All rational cognition is either material and considers some object, or formal and occupied merely with the form of the understanding and of reason itself, and with the universal rules of thinking as such, regardless of differences among its objects. Formal philosophy is called LOGIC, whereas material philosophy, which has to do with determinate objects and the laws to which they are subject, is once again twofold. (GMM, 4:387)
Stage two: Material philosophy as either of freedom or nature
So what does it mean that material philosophy is 'twofold'? For Kant, there are basically two realms of objects: Freedom and Nature. The corresponding branches of philosophy are Ethics and Physics. This means that for him, ethics is (or should be) a real science with scientific methods inquiring its objects just as physics does with objects in nature. And, of course, that there are real relations between real objects in the realm of freedom we can examine scientifically in the first place, i.e. he is a moral realist:
... For these laws [of material philosophy] are either laws of nature, or of freedom. The science of the first is called PHYSICS, that of the other is ETHICS; the former is also called doctrine of nature, the latter doctrine of morals. (ibid)
Please note: He here changes the terms speaking of the actual laws of freedom to a doctrine of morals and of nature.
Stage three: Empirical vs. a priori
This is the most tricky one to understand correctly. In very short: although a priori literally means something like 'before all experience', this is not meant to be understood in terms of time, but in terms of inference; Philosophy dealing with objects a priori deals with objects and relations necessary for any of the actual experience we have, i.e. of course we need to have experience first before we can even think about its necessary conditions.
Now, if there are two realms of experience, freedom and nature, each of them of course would inherit its own conditions a priori. Aristotle's book on the physics that looked beyond what is accessable directly through experience to its conditions was Metaphysics, so Kant simply applies this label to the same idea within ethics, making it two metaphysics distinguished by their objects:
All philosophy in so far as it is based on grounds of experience can be called empirical, that which presents its doctrines solely from a priori principles pure philosophy. The latter, if it is merely formal, is called logic; but if it is limited to determinate objects of the understanding it is called metaphysics.

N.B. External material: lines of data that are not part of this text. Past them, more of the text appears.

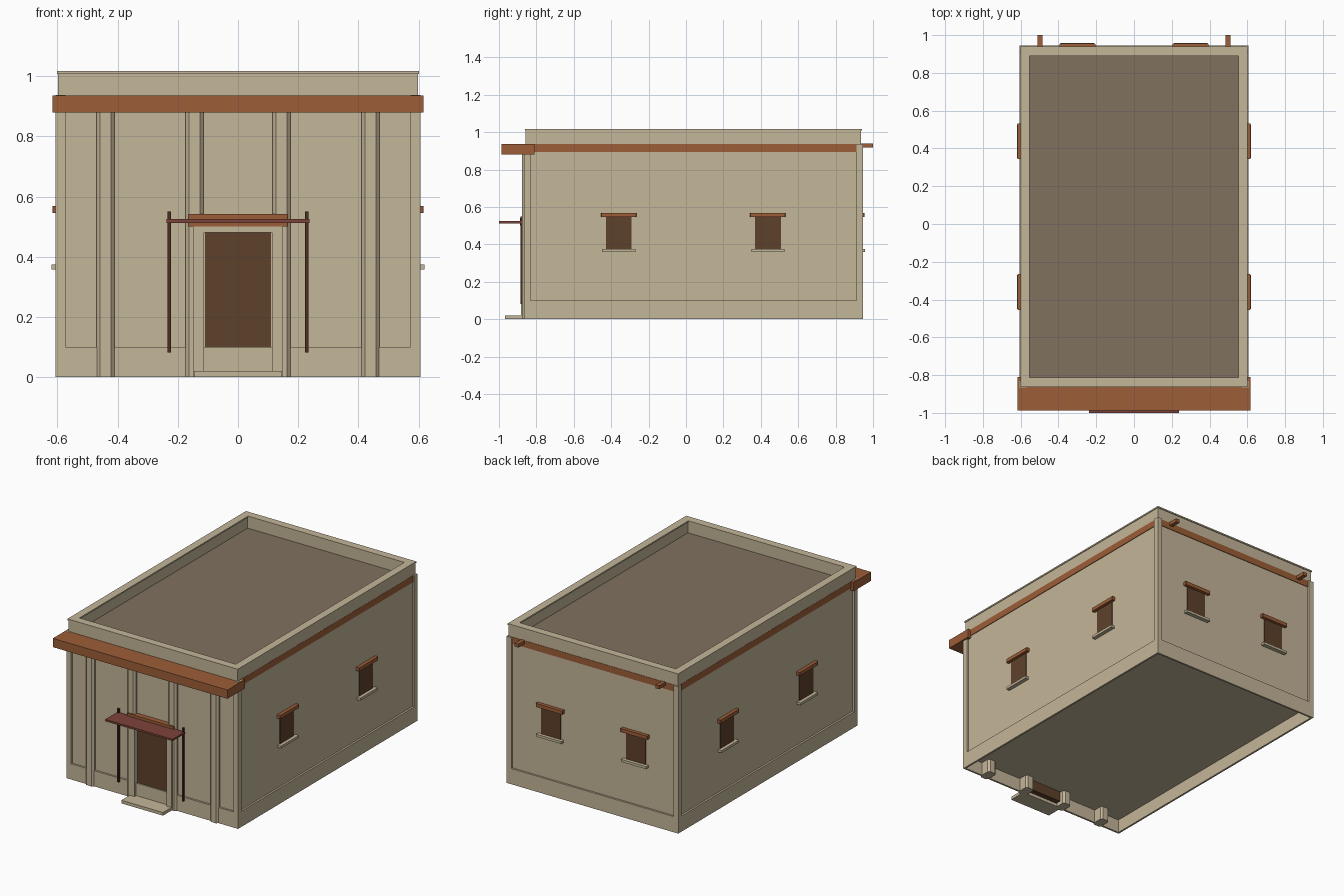
import bpy
import bmesh
from mathutils import Vector

cube = bpy.data.objects.get("Cube")
if cube:
    bpy.data.objects.remove(cube, do_unlink=True)


def material(name, rgb):
    m = bpy.data.materials.new(name)
    m.use_nodes = True
    m.diffuse_color = (*rgb, 1)
    m.node_tree.nodes["Principled BSDF"].inputs["Base Color"].default_value = (*rgb, 1)
    return m


PLASTER = material("sand plaster", (0.55, 0.465, 0.315))
ROOF = material("roof brown", (0.214, 0.165, 0.112))
TIMBER = material("orange timber", (0.335, 0.112, 0.038))
DARK = material("dark wood", (0.112, 0.053, 0.024))
AWNING = material("red brown awning", (0.205, 0.057, 0.041))
POST = material("post wood", (0.068, 0.027, 0.013))


def build(name, mat, boxes, chamfer=0):
    """One object from boxes given as (x0, x1, y0, y1, z0, z1)."""
    bm = bmesh.new()
    for x0, x1, y0, y1, z0, z1 in boxes:
        verts = bmesh.ops.create_cube(bm, size=1)["verts"]
        for v in verts:
            v.co = Vector((x1 if v.co.x > 0 else x0,
                           y1 if v.co.y > 0 else y0,
                           z1 if v.co.z > 0 else z0))
    if chamfer:
        upright = [e for e in bm.edges
                   if (e.verts[0].co - e.verts[1].co).to_2d().length < 1e-5]
        bmesh.ops.bevel(bm, geom=upright, offset=chamfer, segments=1, affect='EDGES')
    me = bpy.data.meshes.new(name)
    bm.to_mesh(me)
    bm.free()
    me.materials.append(mat)
    ob = bpy.data.objects.new(name, me)
    bpy.context.scene.collection.objects.link(ob)
    return ob


def ring(x, y0, y1, t, z0, z1):
    """Four walls of thickness t around a rectangle."""
    return [(-x, x, y0, y0 + t, z0, z1), (-x, x, y1 - t, y1, z0, z1),
            (-x, -x + t, y0 + t, y1 - t, z0, z1), (x - t, x, y0 + t, y1 - t, z0, z1)]


X, FRONT, BACK = 0.607, -0.866, 0.945     # outer wall planes
D = 0.012                                 # panel recess depth
W = 0.034                                 # corner strip width
TOP = 0.937

# Main block: recessed wall panels, with a flat roof on top
block = build("wall_block", PLASTER, [(-X + D, X - D, FRONT + D, BACK - D, 0.085, TOP)])
block.data.materials.append(ROOF)
for p in block.data.polygons:
    if p.normal.z > 0.9:
        p.material_index = 1

# Raised plinth and corner strips framing the panels
build("plinth", PLASTER, ring(X, FRONT, BACK, D, 0, 0.1))
corners = []
for xa, xb in ((-X, -X + W), (X - W, X)):
    for ya, yb in ((FRONT, FRONT + W), (BACK - W, BACK)):
        corners.append((xa, xb, ya, yb, 0.1, TOP))
build("corner_strips", PLASTER, corners)

# Parapet and its thin cap
build("parapet", PLASTER, ring(0.598, -0.857, 0.935, 0.04, TOP - 0.005, 1.01))
build("parapet_cap", PLASTER, ring(0.602, -0.862, 0.94, 0.05, 1.008, 1.017))

# Timber band on sides and back, front cornice, rear roof beams
build("timber_band", TIMBER, [
    (-X + D - 0.004, -X + D, FRONT + W, BACK - W, 0.895, TOP),
    (X - D, X - D + 0.004, FRONT + W, BACK - W, 0.895, TOP),
    (-X + W, X - W, BACK - D, BACK - D + 0.004, 0.895, TOP)])
build("front_cornice", TIMBER, [(-0.617, 0.617, -0.987, -0.81, 0.88, 0.936)])
build("rear_beams", TIMBER,
      [(s - 0.013, s + 0.013, 0.9, 1.0, 0.917, 0.939) for s in (-0.497, 0.497)])

# Chamfered pilasters on the front
build("pilasters", PLASTER,
      [(c - 0.03, c + 0.03, -0.877, -0.79, 0, TOP - 0.01) for c in (-0.44, -0.145, 0.145, 0.44)],
      chamfer=0.012)

# Doorway
build("door", DARK, [(-0.11, 0.11, FRONT + 0.008, -0.82, 0.02, 0.48)])
build("door_frame", PLASTER, [(-0.15, -0.113, -0.883, FRONT + D, 0, 0.5),
                              (0.113, 0.15, -0.883, FRONT + D, 0, 0.5),
                              (-0.113, 0.113, -0.883, FRONT + D, 0.48, 0.5)])
build("door_lintel", TIMBER, [(-0.165, 0.165, -0.887, -0.84, 0.5, 0.542)])
build("door_step", PLASTER, [(-0.147, 0.147, -0.967, -0.86, 0, 0.02)])

# Awning and its wall posts
build("awning", AWNING, [(-0.238, 0.238, -1.0, -0.876, 0.513, 0.525)])
build("awning_posts", POST,
      [(s - 0.006, s + 0.006, -0.886, -0.874, 0.082, 0.55) for s in (-0.229, 0.229)])


def window_parts(half_width, z0, z1, proud):
    """Matching boxes at each window on both sides and on the back."""
    out = []
    for c in (-0.36, 0.438):
        for s in (-1, 1):
            a, b = sorted((s * (X - 0.03), s * (X + proud)))
            out.append((a, b, c - half_width, c + half_width, z0, z1))
    for c in (-0.3, 0.3):
        out.append((c - half_width, c + half_width, BACK - 0.03, BACK + proud, z0, z1))
    return out


# Windows with lintels and sills
build("window_panes", DARK, window_parts(0.069, 0.368, 0.55, 0.004 - D))
build("window_lintels", TIMBER, window_parts(0.095, 0.546, 0.569, 0.01), chamfer=0.003)
build("window_sills", PLASTER, window_parts(0.089, 0.358, 0.374, 0.013))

In this way there arises the idea of a twofold metaphysics, a metaphysics of nature and a metaphysics of morals. Physics will thus have its empirical, but also a rational part; so too will ethics, though here the empirical part might in particular be called practical anthropology, the rational part actually moral science. (GMM, 4:388)
This leaves us with the following taxinomy:
That of course is not really complete and can as well as should be refined and extended to fit in all of his philosophy. In particular, I am convinced that his (critical) philosophy can better be understood as either philosophy a priori - that looks at conditions of the possibility (and laws) of judgements, distinguished by their objects (logics, as formal, being the exception) - or empirical or 'worldly' philosophy, as he will call it later - that simply describes experience. And even if so, his Metaphysics of Morals from 1797 contains a fair amount of empirical statements. But this is another story.